The founder of the software codebase program apparently lifted by Donald Trump’s new “Truth Social” media venture is seeking “legal counsel” to make certain the operation complies with licensing requirements to keep the program free and accessible to the public.
The Trump site already appears to be violating licensing requirements.
Twitter users earlier this week reported that the operation seems to be based on an open-source social networking software called Mastodon.
Users have already found ways to create accounts, even though Trump’s platform is not officially launching until later this year. Screenshots show that the operation site is strikingly similar to Mastodon.
“Based on the screenshots I have seen, it absolutely is based on Mastodon,” Mastodon founder and lead developer Eugen Rochko told Vice’s Motherboard in an email.
The underlying code can be used by anyone — providing users comply with Mastodon’s licensing requirements, which doesn’t currently seem to be the case in Trump’s venture.
“Social networking, back in your hands,” touts Mastodon’s website. “Publish anything you want: links, pictures, text, video. All on a platform that is community-owned and ad-free,” it adds in operational tenets that seem far from the world of Trump businesses.
The Trump network TruthSocial.com appears to have helped itself to Mastodon code while also violating its licensing requirements. “The main part of the license is making the source code and any modifications to it available to the public,” Rochko told Motherboard.
Those requirements are not listed online in Truth Social’s “Truth social terms of service.”
In fact, the terms indicate that “all source code” of Truth Social is proprietary. Calling the code proprietary “would be a problem, as that would indicate a license violation,” Rochko told Motherboard.
“I do intend to seek legal counsel on the situation,” Rochko told Talking Points Memo in an email Thursday, though he provided no specifics on legal action he may be considering.
“Compliance with our AGPL license is very important to me as that is the sole basis upon which I and other developers are willing to give away years of work for free,” Rochko noted.

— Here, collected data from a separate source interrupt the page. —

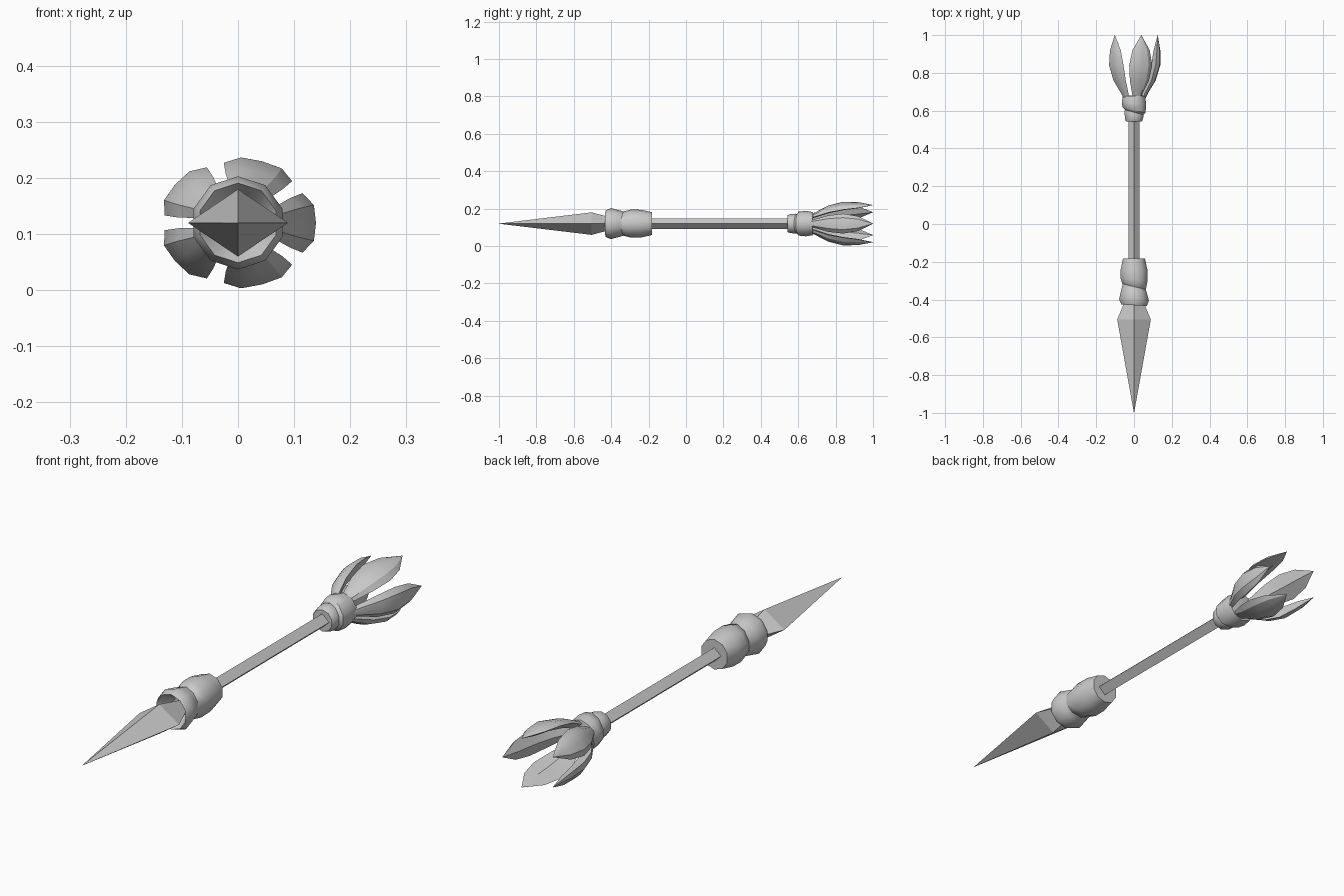
import bpy, bmesh, math

if "Cube" in bpy.data.objects:
    bpy.data.objects.remove(bpy.data.objects["Cube"])

CZ = 0.12  # height of the long axis


def finish(name, bm, angle):
    bmesh.ops.remove_doubles(bm, verts=bm.verts, dist=1e-5)
    bmesh.ops.recalc_face_normals(bm, faces=bm.faces)
    mesh = bpy.data.meshes.new(name)
    bm.to_mesh(mesh)
    bm.free()
    ob = bpy.data.objects.new(name, mesh)
    bpy.context.collection.objects.link(ob)
    if angle:
        bpy.ops.object.select_all(action='DESELECT')
        ob.select_set(True)
        bpy.context.view_layer.objects.active = ob
        bpy.ops.object.shade_smooth_by_angle(angle=math.radians(angle))
    return ob


def loft(name, rings, angle=0):
    """Skin a list of equal-length point rings and cap both ends."""
    bm = bmesh.new()
    loops = [[bm.verts.new(p) for p in ring] for ring in rings]
    n = len(loops[0])
    for a, b in zip(loops, loops[1:]):
        for i in range(n):
            j = (i + 1) % n
            bm.faces.new((a[i], a[j], b[j], b[i]))
    bm.faces.new(loops[0])
    bm.faces.new(loops[-1])
    return finish(name, bm, angle)


def section(y, rx, rz, sides, slant=0):
    """Polygon across the long axis, with a vertex on top."""
    pts = []
    for i in range(sides):
        a = math.tau * i / sides
        x = rx * math.sin(a)
        pts.append((x, y + slant * x, CZ + rz * math.cos(a)))
    return pts


def wrap(name, profile):
    loft(name, [section(y, r, r, 10, s) for y, r, s in profile], 40)


# pointed head
loft("arrow_head", [section(-1, 0.0005, 0.0005, 4), section(-0.505, 0.089, 0.06, 4),
                    section(-0.37, 0.032, 0.025, 4)])

# shaft
loft("shaft", [section(-0.30, 0.03, 0.028, 4), section(0.60, 0.03, 0.028, 4)])

# head bindings: hollow flared cup and rounded band
wrap("head_cup", [(-0.37, 0.035, 0), (-0.40, 0.052, 0), (-0.43, 0.071, -0.06),
                  (-0.402, 0.083, -0.05), (-0.36, 0.072, -0.1), (-0.31, 0.058, -0.2)])
wrap("head_band", [(-0.343, 0.05, -0.25), (-0.33, 0.066, -0.25), (-0.295, 0.075, -0.12),
                   (-0.24, 0.074, 0), (-0.182, 0.061, 0)])

# tail bindings
wrap("tail_ring", [(0.542, 0.044, 0), (0.555, 0.05, 0), (0.585, 0.053, -0.2),
                   (0.62, 0.045, -0.2)])
wrap("tail_band", [(0.588, 0.048, -0.3), (0.603, 0.064, -0.25), (0.64, 0.068, -0.1),
                   (0.677, 0.062, 0), (0.68, 0.045, 0)])

# five leaf-shaped vanes: y, outer radius, half width, thickness
LEAF = [(0.64, 0.050, 0.014, 0.02), (0.69, 0.073, 0.029, 0.032),
        (0.76, 0.115, 0.053, 0.045), (0.84, 0.139, 0.064, 0.048),
        (0.92, 0.139, 0.048, 0.035), (1.0, 0.126, 0.0006, 0.001)]
for k in range(5):
    a = math.tau * k / 5
    c, s = math.cos(a), math.sin(a)
    rings = []
    for y, r, w, t in LEAF:
        cross = [(r - 0.5 * t, -w), (r - 0.08 * t, -0.6 * w), (r, 0), (r - 0.08 * t, 0.6 * w),
                 (r - 0.5 * t, w), (r - t, 0)]
        rings.append([(p * c - q * s, y, CZ + 0.83 * (p * s + q * c)) for p, q in cross])
    loft(f"vane_{k + 1}", rings, 30)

The AGPL license mandates that software provided for free — like Mastodon — remain publicly available even after it has been modified.
Trump Media & Technology Group, the company behind Truth Social, did not immediately respond to a request for comment.
The Software Freedom Conservancy, an organization that enforces free and open-source software licenses, said the Trump venture has 30 days to comply with license requirements. Failure to do so will “automatically and permanently” terminate their rights and permissions, SFC representative Bradley Kuhn said in a statement.
Trump on Wednesday announced the launch of a media company and the social media platform to “stand up to the tyranny of Big Tech.” As for tyranny, users are banned from criticizing the site or those behind it, presumably including the former president.
Rochko told Motherboard: “If you want my personal opinion on Trump, I cannot stand the guy.”